When it was reported earlier this week that there were still as many as 7,000 tickets available for the August 26 Floyd Mayweather-Conor McGregor mega-event in Las Vegas, critics of the fight pounced on the news like Dan Rafael pouncing on an incoming tray of fresh Swedish meatballs at a media buffet.
The prevailing wisdom among hardcore boxing fans and media is that McGregor has zero chance against Mayweather. Online boxing sportsbook topbet.eu continues to favor Floyd (-600) over Conor (+400) by a hefty margin. In most quarters of boxing fandom, this bout is considered a farce of the highest, most cynical level.
So, chalk one up for “smart” curmudgeons and “purists?” “The Money Fight” may not be a big score after all. Sanity has prevailed. The enemy has been defeated. Boxing can go back to being palatable to 60-year-olds! The scourge of incoming new fans has been turned back before it even had a chance to start. Back to our man caves where we can watch boxing with an ever-shrinking group of like-minded “real” fan.
Wait, not so fast.
Doing the math, the Mayweather-McGregor live gate, even at the ridiculous prices being asked for seats ($10,000 ringside to $500 for the nosebleeds), will only represent about 10%, at most, of the fight’s total take. Dana White, himself, has said that the live gate figure right now is at about $60 million, which is edging closer and closer to the all-time gate record of $72 million set by Mayweather-Pacquiao. Even if none of those 7,000 available seats (3,000 at the primary source and 4,000 on the secondary market) sell, things will be just fine for the event’s bottom line.
What people fail to realize in the gleeful rush to turn back two very disagreeable cash-conscious characters is that Mayweather-McGregor is not like any other fighting event we’ve seen before.
This isn’t a boxing event in the traditional sense. No die-hard fan is planning a weekend excursion to Vegas, weeks and months in advance, around this fight. Those hardcore fans who plan on being in Vegas around this time are most likely planning their trips around Canelo-Golovkin, which is just three weeks later on September 16.

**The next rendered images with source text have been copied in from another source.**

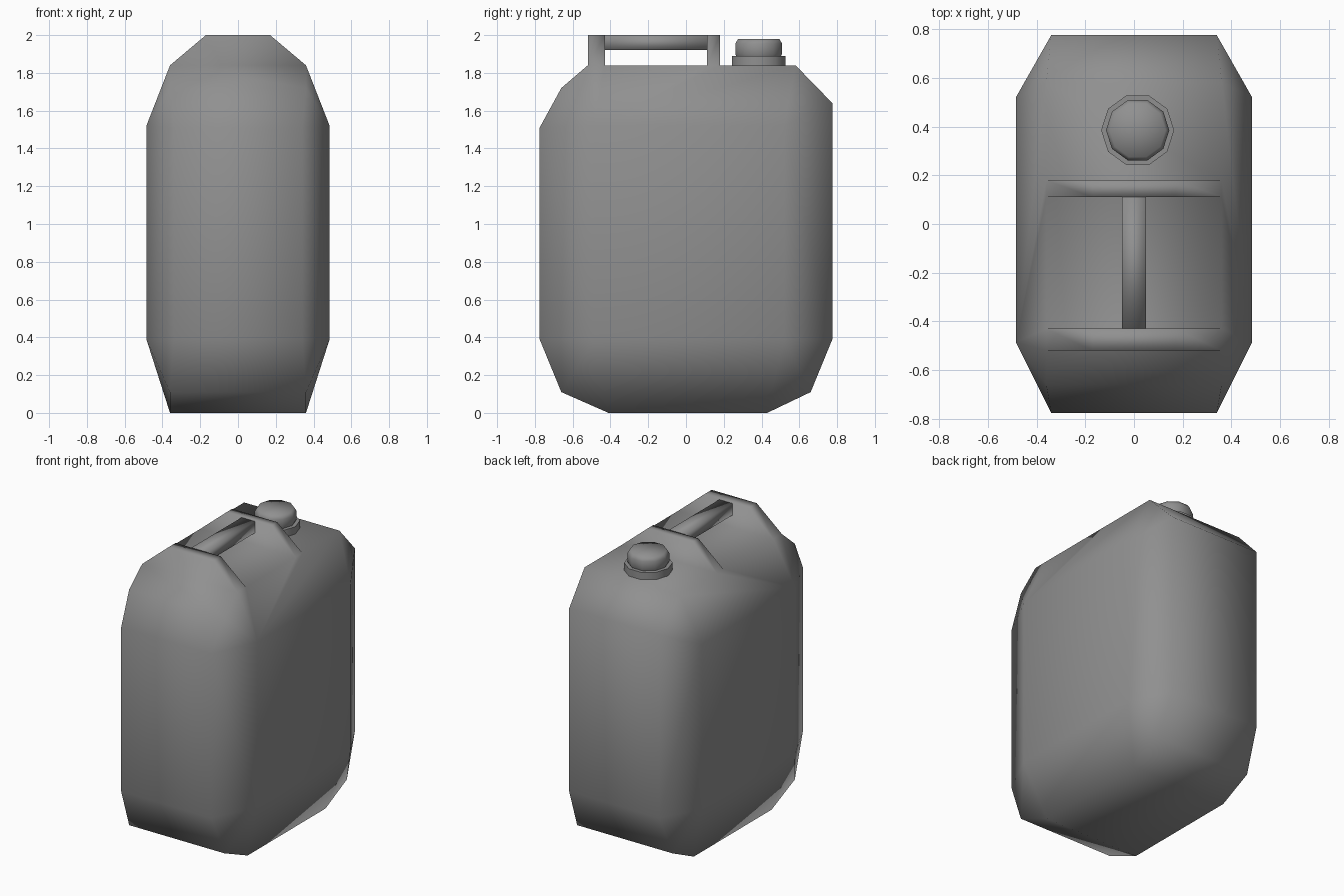
import bpy, bmesh, math
from mathutils import Vector, Matrix

cube = bpy.data.objects.get("Cube")
if cube:
    bpy.data.objects.remove(cube, do_unlink=True)

# One plain plastic colour
grey = bpy.data.materials.new("grey plastic")
grey.use_nodes = True
colour = (0.28, 0.28, 0.28, 1)
grey.diffuse_color = colour
grey.node_tree.nodes["Principled BSDF"].inputs["Base Color"].default_value = colour


def finish(bm, name):
    """Turn a bmesh into a smooth shaded object."""
    bmesh.ops.recalc_face_normals(bm, faces=bm.faces[:])
    for face in bm.faces:
        face.smooth = True
    mesh = bpy.data.meshes.new(name)
    bm.to_mesh(mesh)
    bm.free()
    mesh.materials.append(grey)
    obj = bpy.data.objects.new(name, mesh)
    bpy.context.collection.objects.link(obj)
    return obj


def lathe(name, profile, centre, sides=10):
    """Spin a radius/height profile around a vertical axis."""
    bm = bmesh.new()
    verts = [bm.verts.new((r, 0, z)) for r, z in profile]
    edges = [bm.edges.new(pair) for pair in zip(verts, verts[1:])]
    bmesh.ops.spin(bm, geom=verts + edges, cent=(0, 0, 0), axis=(0, 0, 1),
                   angle=math.tau, steps=sides, use_duplicate=False)
    bmesh.ops.remove_doubles(bm, verts=bm.verts[:], dist=0.0005)
    bmesh.ops.translate(bm, verts=bm.verts[:], vec=centre)
    return finish(bm, name)


# Body: outline of the middle slab (y, z) plus a smaller raised side panel
outline = [(-.41, 0), (-.66, .11), (-.775, .39), (-.775, 1.51), (-.66, 1.72),
           (-.52, 1.84), (.58, 1.84), (.775, 1.64), (.775, .39), (.66, .11), (.43, 0)]
panel = [(-.485, .39), (.52, .39), (.52, 1.52), (-.485, 1.52)]
body = bmesh.new()
for side in (-1, 1):
    for y, z in outline:
        body.verts.new((side * (.34 if abs(y) > .7 else .36), y, z))
    for y, z in panel:
        body.verts.new((side * .485, y, z))
bmesh.ops.convex_hull(body, input=body.verts[:])
bmesh.ops.dissolve_limit(body, angle_limit=math.radians(2),
                         verts=body.verts[:], edges=body.edges[:])


def top_faces():
    body.faces.ensure_lookup_table()
    body.normal_update()
    return [f for f in body.faces if all(abs(v.co.z - 1.84) < .001 for v in f.verts)]


# Cut the top into strips and raise two of them as handle posts
for y in (-.43, .11, .18):
    faces = top_faces()
    edges = {e for f in faces for e in f.edges}
    verts = {v for f in faces for v in f.verts}
    bmesh.ops.bisect_plane(body, geom=faces + list(edges) + list(verts),
                           plane_co=(0, y, 0), plane_no=(0, 1, 0))
for y in (-.475, .145):
    post = min(top_faces(), key=lambda f: abs(f.calc_center_median().y - y))
    result = bmesh.ops.extrude_face_region(body, geom=[post])
    for v in (g for g in result["geom"] if isinstance(g, bmesh.types.BMVert)):
        v.co = Vector((v.co.x * .17 / .36, v.co.y, 2))
    if post.is_valid:
        bmesh.ops.delete(body, geom=[post], context='FACES_ONLY')
finish(body, "can_body")

# Grip bar between the posts
bar = bmesh.new()
bmesh.ops.create_cube(bar, size=1, matrix=Matrix.Translation((0, -.16, 1.96))
                      @ Matrix.Diagonal((.1, .54, .08, 1)))
finish(bar, "grip_bar")

# Spout collar and screw cap
spot = (.015, .385, 0)
collar = lathe("spout_collar", [(.15, 1.83), (.15, 1.89), (.115, 1.89)], spot)
lathe("screw_cap", [(.12, 1.88), (.13, 1.9), (.13, 1.955), (.115, 1.98), (0, 1.98)], spot)

bpy.ops.object.select_all(action='DESELECT')
collar.select_set(True)
bpy.context.view_layer.objects.active = collar
bpy.ops.object.shade_smooth_by_angle(angle=math.radians(50))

Floyd-Conor also isn’t a UFC event in the traditional sense. UFC shows tend to be moderately priced and more accessible to the average fan.

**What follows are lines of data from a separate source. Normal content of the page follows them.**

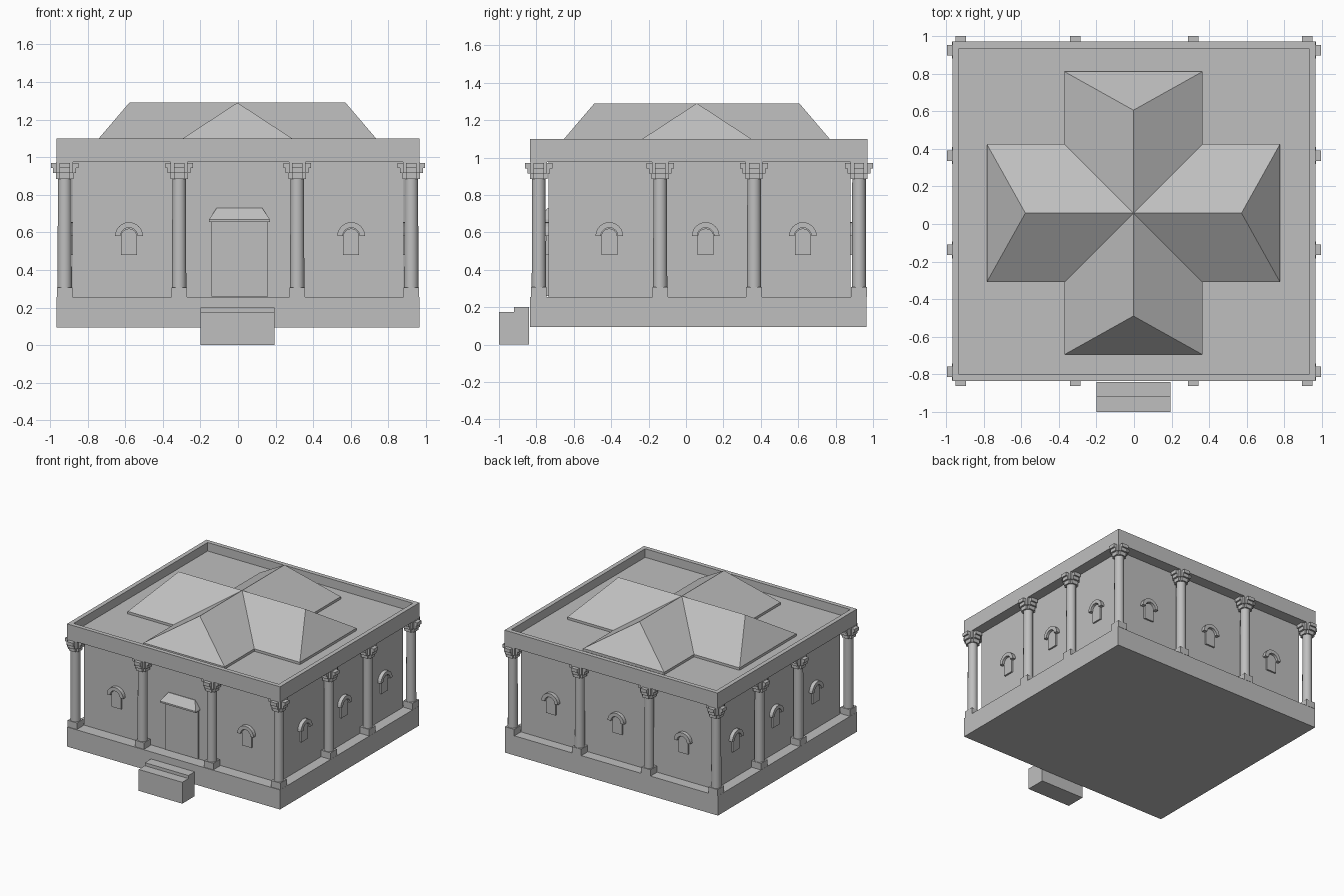
import bpy, bmesh, math
from mathutils import Matrix, Vector

if "Cube" in bpy.data.objects:
    bpy.data.objects.remove(bpy.data.objects["Cube"], do_unlink=True)

stone = bpy.data.materials.new("grey_stone")
stone.use_nodes = True
grey = (0.52, 0.52, 0.52, 1)
stone.diffuse_color = grey
stone.node_tree.nodes["Principled BSDF"].inputs["Base Color"].default_value = grey

MID = 0.068  # depth centre of the building


def finish(name, bm, matrix=Matrix()):
    bmesh.ops.recalc_face_normals(bm, faces=bm.faces)
    mesh = bpy.data.meshes.new(name)
    bm.to_mesh(mesh)
    bm.free()
    mesh.materials.append(stone)
    return place(name, mesh, matrix)


def place(name, mesh, matrix):
    obj = bpy.data.objects.new(name, mesh)
    obj.matrix_world = matrix
    bpy.context.collection.objects.link(obj)
    return obj


def add_box(bm, x0, x1, y0, y1, z0, z1):
    size = Matrix.Diagonal((x1 - x0, y1 - y0, z1 - z0, 1))
    centre = Matrix.Translation(((x0 + x1) / 2, (y0 + y1) / 2, (z0 + z1) / 2))
    bmesh.ops.create_cube(bm, size=1, matrix=centre @ size)


def box(name, *bounds):
    bm = bmesh.new()
    add_box(bm, *bounds)
    return finish(name, bm)


def extrude(name, outline, depth, matrix=Matrix()):
    """Outline in x and z, standing out from the wall towards -y."""
    bm = bmesh.new()
    face = bm.faces.new([bm.verts.new((x, 0, z)) for x, z in outline])
    new = bmesh.ops.extrude_face_region(bm, geom=[face])["geom"]
    bmesh.ops.translate(bm, vec=(0, -depth, 0),
                        verts=[v for v in new if isinstance(v, bmesh.types.BMVert)])
    return finish(name, bm, matrix)


def arc(radius, z, start=0.0, end=math.pi, steps=12):
    angles = [start + (end - start) * i / steps for i in range(steps + 1)]
    return [(radius * math.cos(a), z + radius * math.sin(a)) for a in angles]


# Platform, hall and front steps
box("platform", -0.965, 0.965, -0.835, 0.965, 0.095, 0.255)
box("hall_walls", -0.88, 0.88, -0.735, 0.88, 0.255, 0.975)
bm = bmesh.new()
outline = [(-1, 0), (-0.84, 0), (-0.84, 0.2), (-0.92, 0.2), (-0.92, 0.175), (-1, 0.175)]
face = bm.faces.new([bm.verts.new((-0.2, y, z)) for y, z in outline])
new = bmesh.ops.extrude_face_region(bm, geom=[face])["geom"]
bmesh.ops.translate(bm, vec=(0.395, 0, 0),
                    verts=[v for v in new if isinstance(v, bmesh.types.BMVert)])
finish("front_steps", bm)

# Entablature with a sunken flat roof
bm = bmesh.new()
add_box(bm, -0.965, 0.965, -0.835, 0.97, 0.975, 1.1)
bm.normal_update()
top = max(bm.faces, key=lambda f: f.calc_center_median().z)
bmesh.ops.inset_region(bm, faces=[top], thickness=0.05)
new = bmesh.ops.extrude_face_region(bm, geom=[top])["geom"]
bmesh.ops.translate(bm, vec=(0, 0, -0.07),
                    verts=[v for v in new if isinstance(v, bmesh.types.BMVert)])
bmesh.ops.delete(bm, geom=[top] if top.is_valid else [], context="FACES_ONLY")
finish("entablature", bm)

# Cross-shaped hipped roof, four arms meeting at one peak
HALF, EAVE, PEAK, FLOOR = 0.367, 1.05, 1.29, 1.03


def roof_arm(name, length, angle):
    bm = bmesh.new()
    v = lambda x, y, z: bm.verts.new((x, y, z))
    peak, ridge = v(0, 0, PEAK), v(length - 0.205, 0, PEAK)
    rim = [v(HALF, -HALF, EAVE), v(length, -HALF, EAVE),
           v(length, HALF, EAVE), v(HALF, HALF, EAVE)]
    low = [v(p.co.x, p.co.y, FLOOR) for p in rim]
    bm.faces.new((peak, rim[0], rim[1], ridge))
    bm.faces.new((ridge, rim[1], rim[2]))
    bm.faces.new((ridge, rim[2], rim[3], peak))
    for i in range(3):
        bm.faces.new((low[i], low[i + 1], rim[i + 1], rim[i]))
    finish(name, bm, Matrix.Translation((-0.003, MID - 0.01, 0)) @ Matrix.Rotation(angle, 4, "Z"))


for i, side in enumerate(("left", "back", "right", "front")):
    roof_arm("roof_arm_" + side, 0.78 if i % 2 == 0 else 0.7525, i * math.pi / 2)

# Column shaft, plinth and stepped capital, shared by every column
bm = bmesh.new()
bmesh.ops.create_cone(bm, cap_ends=True, segments=24, radius1=0.038, radius2=0.036,
                      depth=0.62, matrix=Matrix.Translation((0, 0, 0.6)))
add_box(bm, -0.042, 0.042, -0.042, 0.042, 0.255, 0.308)
add_box(bm, -0.045, 0.045, -0.045, 0.045, 0.915, 0.975)
for z0, z1, reach in ((0.885, 0.915, 0.046), (0.915, 0.942, 0.061), (0.942, 0.97, 0.074)):
    add_box(bm, -reach, reach, -0.028, 0.028, z0, z1)
    add_box(bm, -0.028, 0.028, -reach, reach, z0, z1)
column = finish("column_1", bm, Matrix.Translation((-0.922, -0.787, 0)))
bpy.context.view_layer.objects.active = column
column.select_set(True)
bpy.ops.object.shade_smooth_by_angle(angle=math.radians(35))
column.select_set(False)

xs, ys = (-0.922, -0.313, 0.315, 0.922), (-0.787, -0.138, 0.364, 0.925)
spots = [(x, y) for x in xs for y in ys if abs(x) > 0.9 or y in (ys[0], ys[-1])]
for n, (x, y) in enumerate(spots[1:], 2):
    place("column_%d" % n, column.data, Matrix.Translation((x, y, 0)))


# Arched windows: a thin panel under a raised half-ring hood
def window(name, x, y, angle):
    matrix = Matrix.Translation((x, y, 0)) @ Matrix.Rotation(angle, 4, "Z")
    extrude(name + "_panel", [(-0.043, 0.48), (0.043, 0.48)] + arc(0.043, 0.577), 0.013, matrix)
    extrude(name + "_hood", arc(0.074, 0.58) + arc(0.045, 0.58, math.pi, 0), 0.03, matrix)


for x in (-0.58, 0.602):
    window("front_window", x, -0.735, 0)
for x in (-0.6, 0, 0.6):
    window("back_window", x, 0.88, math.pi)
for y in (-0.41, 0.105, 0.625):
    window("left_window", 0.88, y, math.pi / 2)
    window("right_window", -0.88, y, -math.pi / 2)

# Door with a small sloping canopy
box("door", -0.14, 0.16, -0.748, -0.735, 0.26, 0.656)
box("canopy_eave", -0.155, 0.17, -0.79, -0.735, 0.655, 0.668)
bm = bmesh.new()
add_box(bm, -0.155, 0.17, -0.79, -0.735, 0.668, 0.73)
for vert in bm.verts:
    if vert.co.z > 0.7:
        vert.co.x += 0.042 if vert.co.x < 0 else -0.042
        if vert.co.y < -0.76:
            vert.co.y = -0.74
finish("canopy_roof", bm)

Mayweather-McGregor, at least at the live, in person, level is an event designed for the rich and famous to celebrate the rich and famous. Mayweather, himself, reportedly made the conscious decision to price the tickets above what normal fans could ever justify paying for a one night event. “The Money Fight” is for the 1% and the rest of us will be allowed to peek in, through a TV screen—for a price.
Really, this is not all that different from how boxing always operates at the pay-per-view level. Tickets to the arenas are jacked up, forcing interested parties to pay a hefty price for live access with everyone else forced to pay for the privilege of watching from home.
The difference with Mayweather-McGregor is that nobody’s pretending that this ISN’T, first and foremost, a money grab. That could actually be seen as a good thing, if you’re a “glass half full” kind of guy. Whether the event will actually be worth the money asked to watch it is a question asked of every event, regardless of how large or small. Boxing IS a business, after all. Don’t doubt for a second that any promoter, promoting any show, would be looking to charge Mayweather-McGregor prices for a seat if they could.
So, before celebrating the defeat of “The Money Fight,” just sit back and accept reality.
Mayweather and McGregor and everyone else involved in the mega-event WILL make their money. The fight IS going to happen. Whining over the sanctity of the game or even the quality of the actual match-up will not matter one bit. Boxing “purists” can either choose to deal with what’s going to happen and maybe even make the best of it or figure out a way to tune it out completely until the whole thing is over.